Photon, in Mozilla’s own words, aims to be adaptable, quick, aware, approachable, supportive, and whimsical. Firefox Quantum’s UI ticks all of those boxes.
There’s a greater attention to detail than we’ve seen in earlier versions of Firefox. For example, the nice subtle hover animation on inactive tabs. It all combines to be an enjoyable experience that is happy to fade into the background—which is precisely what a browser should be.
There’s a couple of let-downs. I’m not thrilled that the blank tab has three separate search options: the browser location field, the search field, and the blank page search field. These are minor gripes in an otherwise great product.
There’s no question that Firefox Quantum is going to pick up market share.

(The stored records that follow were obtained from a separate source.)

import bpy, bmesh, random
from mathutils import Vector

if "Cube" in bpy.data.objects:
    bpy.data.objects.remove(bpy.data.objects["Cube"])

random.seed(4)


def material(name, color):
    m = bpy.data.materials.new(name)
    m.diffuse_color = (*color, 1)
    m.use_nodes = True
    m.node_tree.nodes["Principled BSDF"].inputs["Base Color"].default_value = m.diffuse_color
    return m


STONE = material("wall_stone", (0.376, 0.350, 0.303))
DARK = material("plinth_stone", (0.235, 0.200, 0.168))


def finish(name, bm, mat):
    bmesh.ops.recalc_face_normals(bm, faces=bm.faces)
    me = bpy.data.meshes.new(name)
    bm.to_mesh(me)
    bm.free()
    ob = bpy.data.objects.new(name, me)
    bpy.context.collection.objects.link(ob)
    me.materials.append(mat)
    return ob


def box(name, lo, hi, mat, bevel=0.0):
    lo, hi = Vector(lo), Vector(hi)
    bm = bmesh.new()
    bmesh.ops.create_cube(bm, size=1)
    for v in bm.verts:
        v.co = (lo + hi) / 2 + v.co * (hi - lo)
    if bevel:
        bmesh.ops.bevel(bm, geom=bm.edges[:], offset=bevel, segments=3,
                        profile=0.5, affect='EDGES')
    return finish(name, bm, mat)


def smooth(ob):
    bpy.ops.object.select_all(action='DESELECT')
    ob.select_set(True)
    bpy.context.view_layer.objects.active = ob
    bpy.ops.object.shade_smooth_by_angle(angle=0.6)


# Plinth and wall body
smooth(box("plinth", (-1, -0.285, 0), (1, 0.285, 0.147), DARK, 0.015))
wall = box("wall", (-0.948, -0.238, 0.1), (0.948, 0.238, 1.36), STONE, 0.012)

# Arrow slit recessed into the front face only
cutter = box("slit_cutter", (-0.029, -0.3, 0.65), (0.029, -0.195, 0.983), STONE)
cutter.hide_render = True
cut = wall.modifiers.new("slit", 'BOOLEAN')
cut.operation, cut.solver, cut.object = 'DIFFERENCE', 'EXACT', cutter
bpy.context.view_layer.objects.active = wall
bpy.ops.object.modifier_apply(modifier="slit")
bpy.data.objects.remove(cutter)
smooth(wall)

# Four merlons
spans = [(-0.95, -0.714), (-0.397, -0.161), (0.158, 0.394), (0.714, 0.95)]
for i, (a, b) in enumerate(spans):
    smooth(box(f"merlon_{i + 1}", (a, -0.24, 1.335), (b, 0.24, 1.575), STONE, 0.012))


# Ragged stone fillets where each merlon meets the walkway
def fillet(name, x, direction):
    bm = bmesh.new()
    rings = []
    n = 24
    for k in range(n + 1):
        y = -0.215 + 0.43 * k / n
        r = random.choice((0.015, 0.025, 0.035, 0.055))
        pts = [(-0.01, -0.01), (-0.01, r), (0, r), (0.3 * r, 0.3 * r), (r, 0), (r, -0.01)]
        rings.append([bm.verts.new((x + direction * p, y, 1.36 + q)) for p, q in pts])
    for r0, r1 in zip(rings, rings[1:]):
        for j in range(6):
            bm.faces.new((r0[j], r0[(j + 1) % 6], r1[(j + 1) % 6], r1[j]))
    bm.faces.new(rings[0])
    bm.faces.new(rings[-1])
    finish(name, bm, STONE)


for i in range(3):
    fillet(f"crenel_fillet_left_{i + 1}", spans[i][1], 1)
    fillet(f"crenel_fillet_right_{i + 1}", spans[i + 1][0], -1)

By this time next year it will have 15% of the market, still less than a third of Chrome’s user-base, but numbers that Opera would kill for.
By any reasonable criteria Firefox Quantum is the best browser currently available
I switched to Firefox Quantum out of curiosity, fully expecting to switch back to Chrome in a few days; Chrome is now gone from my dock, and Firefox is set as my default browser.
Admittedly Firefox Quantum has some extension compatibility issues, but that’s the case for any new browser and developers are already catching up. And I felt an unexpected pang of remorse when I finally bit the bullet and removed Firebug.
By any reasonable criteria Firefox Quantum is the best browser currently available. Whether it remains so depends on the competition, and future Firefox enhancements—all indications are that Mozilla are determined to keep pushing the envelope.
Firefox Quantum is a fast, resource-friendly, intelligently designed product. Browsing in Firefox is simply a more enjoyable experience, what more could you ask?